| Ted Dunbar|
| May 29, 1998, New Brunswick, New Jersey, United States|
Opening Remarks, Jazz Guitarist, In Tandem, Secundum Artem, Music for Violin & Jazz Quartet
Kenny Barron, Buster Williams, Roy Haynes, Michal Urbaniak, Michael Cuscuna
Texas Southern University
Ted Dunbar Wikipedia
Earl Theodore Dunbar (January 17, 1937 – May 29, 1998) was an American jazz guitarist, composer, and educator.
Born in Port Arthur, Texas, Dunbar trained as a pharmacist at Texas Southern University, but by the 1970s he only did pharmacy work part-time. He was also a trained numerologist and studied other aspects of mysticism. He became interested in jazz at the age of seven. During the 1950s, he joined several groups while studying pharmacy at Texas Southern University.
During the 1960s, he worked as a substitute for Wes Montgomery. Dunbar collaborated with Gil Evans, Roy Haynes, Jimmy Heath, Sonny Rollins, McCoy Tyner, and Tony Williams. In 1972 he became one of the first jazz professors at Rutgers University and taught Kevin Eubanks, Vernon Reid, and Peter Bernstein. At one point he received accolades from Ebony and Down Beat.
He wrote a series of books on tonal convergence that are inspired and related to the Lydian chromatic concept. The centerpiece of this series is entitled A System of Tonal Convergence for Improvisors Composers and Arrangers.
Dunbar died of a stroke in 1998.In Tandem (Muse, 1975 ) with Kenny Barron
Opening Remarks (1978; Xanadu)
Secundum Artem (Xanadu, 1980)
Jazz Guitarist (1982; Xanadu)
Gentle Time Alone (1992; SteepleChase)
With Gene AmmonsMy Way (Prestige, 1971)
With Kenny BarronPeruvian Blue (Muse, 1974)
With Richard DavisHarvest (Muse, 1977 )
With Gil EvansSvengali (Atlantic, 1973)
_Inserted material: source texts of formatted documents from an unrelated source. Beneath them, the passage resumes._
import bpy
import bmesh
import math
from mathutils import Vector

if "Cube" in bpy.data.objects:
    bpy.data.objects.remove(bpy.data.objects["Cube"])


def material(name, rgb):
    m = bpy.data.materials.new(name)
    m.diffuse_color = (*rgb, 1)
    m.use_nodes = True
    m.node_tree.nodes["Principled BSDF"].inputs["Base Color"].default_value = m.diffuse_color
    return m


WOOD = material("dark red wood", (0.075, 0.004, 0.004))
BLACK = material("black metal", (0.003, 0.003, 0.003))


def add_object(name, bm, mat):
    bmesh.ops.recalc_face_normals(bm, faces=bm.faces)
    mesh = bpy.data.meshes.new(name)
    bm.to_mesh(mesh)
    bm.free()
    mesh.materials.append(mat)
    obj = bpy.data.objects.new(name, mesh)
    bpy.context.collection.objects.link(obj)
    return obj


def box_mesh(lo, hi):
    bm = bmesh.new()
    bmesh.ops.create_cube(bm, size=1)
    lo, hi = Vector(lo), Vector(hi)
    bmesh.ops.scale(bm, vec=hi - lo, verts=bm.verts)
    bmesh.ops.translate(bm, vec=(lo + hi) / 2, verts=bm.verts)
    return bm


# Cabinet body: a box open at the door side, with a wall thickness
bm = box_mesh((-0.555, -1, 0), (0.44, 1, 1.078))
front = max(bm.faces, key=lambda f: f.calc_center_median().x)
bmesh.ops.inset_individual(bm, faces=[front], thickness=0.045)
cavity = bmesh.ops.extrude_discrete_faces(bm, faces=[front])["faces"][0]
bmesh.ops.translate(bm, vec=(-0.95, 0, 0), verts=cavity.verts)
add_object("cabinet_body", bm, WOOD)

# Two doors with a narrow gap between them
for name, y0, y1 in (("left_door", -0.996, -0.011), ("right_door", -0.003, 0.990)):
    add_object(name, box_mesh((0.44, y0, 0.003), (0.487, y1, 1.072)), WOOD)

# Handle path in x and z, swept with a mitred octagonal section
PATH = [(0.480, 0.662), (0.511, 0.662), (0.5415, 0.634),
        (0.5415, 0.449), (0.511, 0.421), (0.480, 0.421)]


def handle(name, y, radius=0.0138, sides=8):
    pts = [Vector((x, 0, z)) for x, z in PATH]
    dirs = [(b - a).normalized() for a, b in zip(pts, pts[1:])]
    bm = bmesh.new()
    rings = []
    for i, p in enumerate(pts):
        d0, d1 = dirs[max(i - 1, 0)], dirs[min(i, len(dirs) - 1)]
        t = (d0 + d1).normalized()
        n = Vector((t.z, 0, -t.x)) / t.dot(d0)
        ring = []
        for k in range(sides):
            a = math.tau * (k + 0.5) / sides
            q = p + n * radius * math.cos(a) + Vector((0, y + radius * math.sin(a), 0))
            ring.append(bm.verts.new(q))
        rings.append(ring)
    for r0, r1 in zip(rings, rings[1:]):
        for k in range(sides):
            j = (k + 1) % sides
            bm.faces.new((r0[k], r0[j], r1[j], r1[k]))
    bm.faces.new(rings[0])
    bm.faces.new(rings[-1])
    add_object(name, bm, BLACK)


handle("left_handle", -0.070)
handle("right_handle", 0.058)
With Curtis FullerSmokin' (Mainstream, 1972)
With Albert HeathKwanza (The First) (Muse, 1973)
With Willis JacksonWest Africa (Muse, 1973)
With Charles McPhersonSiku Ya Bibi (Day of the Lady) (Mainstream, 1972)
With David "Fathead" NewmanHouse of David (Atlantic, 1967)
With Don PattersonThe Return of Don Patterson (Muse, 1972)
With Bernard PurdiePurdie Good! (Prestige, 1971)
With Sam RiversSizzle (Impulse!, 1975)
With Johnny "Hammond" SmithWhat's Going On (Prestige, 1971)
With McCoy TynerAsante (Blue Note, 1970)
With Tony WilliamsEgo (1971)